Their daughter, Margaret Knapke, said in her eulogy that her dad “willed himself to live,” according to the Dayton Daily News. “He was a very loving, loyal person. He was very protective of her.”
Margaret added, “When it became clear that Mom was dying — and Dad understood that — he spent a mostly sleepless night.
“The next day, Friday, there was a certain calm about him, and he began to fail rapidly. As you might know, Dad died 11 hours before Mom did . . . and we believe he did that as a final act of love for her.
“We believe he wanted to accompany her out of this life and into the next one, and he did.”
The Knapkes were wed on Aug. 20, 1947, in Ruth’s hometown of St. Henry, Ohio, and spent much of their married lives in the nearby town of Fort Recovery, where they worked and raised a family.
Harold was a local school teacher, principal and coach. He also co-owned a local bowling alley.
After Ruth stayed home to raise the children, she went to work as a school secretary.
The family story of how the Knapkes met starts in elementary school in Ohio and stretches across the Atlantic Ocean.
Young Ruthie Schmitz, the story goes, was sweet on Harold Knapke as far back as third grade.

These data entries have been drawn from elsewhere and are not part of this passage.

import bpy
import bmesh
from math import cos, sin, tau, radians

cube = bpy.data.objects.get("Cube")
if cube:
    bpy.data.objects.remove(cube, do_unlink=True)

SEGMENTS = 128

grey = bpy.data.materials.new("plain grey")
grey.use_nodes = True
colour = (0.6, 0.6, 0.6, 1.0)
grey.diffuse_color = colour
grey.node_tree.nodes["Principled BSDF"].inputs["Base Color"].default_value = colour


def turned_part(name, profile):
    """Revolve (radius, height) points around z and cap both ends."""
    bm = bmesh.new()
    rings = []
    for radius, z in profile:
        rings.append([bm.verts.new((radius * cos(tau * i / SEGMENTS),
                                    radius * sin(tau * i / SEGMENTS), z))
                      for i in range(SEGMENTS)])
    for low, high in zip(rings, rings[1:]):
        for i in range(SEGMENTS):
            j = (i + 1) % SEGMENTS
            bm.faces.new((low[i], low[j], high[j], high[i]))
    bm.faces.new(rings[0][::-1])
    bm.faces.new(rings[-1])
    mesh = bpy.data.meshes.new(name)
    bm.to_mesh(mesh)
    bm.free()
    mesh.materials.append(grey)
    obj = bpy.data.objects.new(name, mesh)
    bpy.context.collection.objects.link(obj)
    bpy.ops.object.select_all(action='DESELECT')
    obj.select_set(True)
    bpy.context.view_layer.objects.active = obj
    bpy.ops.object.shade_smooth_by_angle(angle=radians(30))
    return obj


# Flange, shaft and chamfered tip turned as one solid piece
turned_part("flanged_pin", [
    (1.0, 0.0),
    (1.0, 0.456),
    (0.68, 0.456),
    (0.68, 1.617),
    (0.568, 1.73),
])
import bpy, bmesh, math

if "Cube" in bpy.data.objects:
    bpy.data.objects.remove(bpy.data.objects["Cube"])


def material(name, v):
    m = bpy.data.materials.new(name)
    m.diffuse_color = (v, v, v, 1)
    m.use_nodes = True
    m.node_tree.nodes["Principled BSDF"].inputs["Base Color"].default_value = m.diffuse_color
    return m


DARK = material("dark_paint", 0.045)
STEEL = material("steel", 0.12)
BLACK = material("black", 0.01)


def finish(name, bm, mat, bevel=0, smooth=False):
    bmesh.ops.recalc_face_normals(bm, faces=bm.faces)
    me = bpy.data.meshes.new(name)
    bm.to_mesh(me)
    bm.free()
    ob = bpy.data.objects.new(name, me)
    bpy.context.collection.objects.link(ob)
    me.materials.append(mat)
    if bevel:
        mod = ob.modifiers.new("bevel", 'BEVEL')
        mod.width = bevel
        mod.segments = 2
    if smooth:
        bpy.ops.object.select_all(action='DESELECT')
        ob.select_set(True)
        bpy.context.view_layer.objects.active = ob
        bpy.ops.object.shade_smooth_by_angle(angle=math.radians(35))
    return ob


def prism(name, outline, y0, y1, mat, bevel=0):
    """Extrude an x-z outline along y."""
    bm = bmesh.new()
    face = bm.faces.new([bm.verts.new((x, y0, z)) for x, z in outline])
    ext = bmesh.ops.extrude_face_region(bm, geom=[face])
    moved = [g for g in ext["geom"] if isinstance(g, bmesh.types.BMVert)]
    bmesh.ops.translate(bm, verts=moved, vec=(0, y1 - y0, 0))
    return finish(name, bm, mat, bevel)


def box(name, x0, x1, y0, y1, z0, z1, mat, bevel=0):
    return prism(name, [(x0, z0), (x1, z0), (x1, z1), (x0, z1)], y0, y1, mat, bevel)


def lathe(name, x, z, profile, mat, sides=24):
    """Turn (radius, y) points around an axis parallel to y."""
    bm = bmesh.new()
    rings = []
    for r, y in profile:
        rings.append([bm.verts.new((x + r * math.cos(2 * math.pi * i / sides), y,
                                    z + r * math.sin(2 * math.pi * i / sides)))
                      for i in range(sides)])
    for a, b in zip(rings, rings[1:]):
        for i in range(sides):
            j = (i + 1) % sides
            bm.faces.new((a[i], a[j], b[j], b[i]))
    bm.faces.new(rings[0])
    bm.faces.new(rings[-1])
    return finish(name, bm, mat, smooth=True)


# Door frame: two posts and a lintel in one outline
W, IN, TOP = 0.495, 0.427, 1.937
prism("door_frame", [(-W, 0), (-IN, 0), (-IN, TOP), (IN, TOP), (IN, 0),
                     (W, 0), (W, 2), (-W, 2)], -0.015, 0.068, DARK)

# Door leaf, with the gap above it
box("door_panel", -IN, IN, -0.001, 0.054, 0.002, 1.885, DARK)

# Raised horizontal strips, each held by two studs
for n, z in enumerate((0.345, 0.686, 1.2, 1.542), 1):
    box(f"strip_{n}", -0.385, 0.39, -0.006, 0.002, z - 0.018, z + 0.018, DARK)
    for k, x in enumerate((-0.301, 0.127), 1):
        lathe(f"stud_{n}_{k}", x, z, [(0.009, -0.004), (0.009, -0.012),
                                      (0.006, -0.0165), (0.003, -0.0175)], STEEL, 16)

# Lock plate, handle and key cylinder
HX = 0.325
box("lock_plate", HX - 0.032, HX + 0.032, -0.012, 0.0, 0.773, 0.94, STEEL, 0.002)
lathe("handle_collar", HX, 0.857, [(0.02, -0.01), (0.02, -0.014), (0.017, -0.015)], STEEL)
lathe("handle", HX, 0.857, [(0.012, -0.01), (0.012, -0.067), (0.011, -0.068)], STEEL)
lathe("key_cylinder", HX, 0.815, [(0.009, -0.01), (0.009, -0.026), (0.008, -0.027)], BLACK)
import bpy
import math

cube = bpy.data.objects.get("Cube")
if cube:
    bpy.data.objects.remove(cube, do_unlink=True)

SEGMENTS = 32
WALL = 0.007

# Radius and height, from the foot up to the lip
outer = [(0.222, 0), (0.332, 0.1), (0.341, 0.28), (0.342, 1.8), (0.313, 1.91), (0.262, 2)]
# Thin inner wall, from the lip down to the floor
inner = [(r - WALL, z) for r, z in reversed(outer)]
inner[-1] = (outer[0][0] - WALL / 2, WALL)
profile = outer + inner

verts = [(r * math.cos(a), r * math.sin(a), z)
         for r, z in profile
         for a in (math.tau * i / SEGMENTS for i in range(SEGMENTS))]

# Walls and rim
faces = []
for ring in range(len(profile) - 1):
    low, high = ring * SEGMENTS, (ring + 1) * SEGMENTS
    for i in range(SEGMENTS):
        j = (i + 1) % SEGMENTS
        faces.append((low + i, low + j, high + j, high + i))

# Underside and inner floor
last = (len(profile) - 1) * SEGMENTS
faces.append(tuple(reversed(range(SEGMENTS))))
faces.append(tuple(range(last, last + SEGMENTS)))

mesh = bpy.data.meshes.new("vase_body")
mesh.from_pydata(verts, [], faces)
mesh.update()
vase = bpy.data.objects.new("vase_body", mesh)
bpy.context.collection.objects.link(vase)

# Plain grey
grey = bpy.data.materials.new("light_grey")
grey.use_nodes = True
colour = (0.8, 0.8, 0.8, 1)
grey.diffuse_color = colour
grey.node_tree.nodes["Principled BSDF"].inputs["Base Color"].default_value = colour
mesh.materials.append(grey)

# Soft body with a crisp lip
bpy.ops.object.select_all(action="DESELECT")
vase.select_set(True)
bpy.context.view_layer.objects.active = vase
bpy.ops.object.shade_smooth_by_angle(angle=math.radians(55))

But it took a war and a deployment overseas to bring them together.
While Harold was serving with the US Army in Germany during World War II, he met a brother-in-law of Ruthie’s — and realized from her letters to the in-law that the two were from the same area in western Ohio.
Pretty soon, Harold and Ruthie were the ones corresponding.
When Harold returned home as a young Army lieutenant, “I let him chase me until I caught him!” Ruthie would tell people.
They were buried side-by-side after joint services attended by their six children, 14 grandchildren and eight great-grandchildren.
“It’s one of those love stories you don’t see in the movies,” Romie told the Dayton newspaper.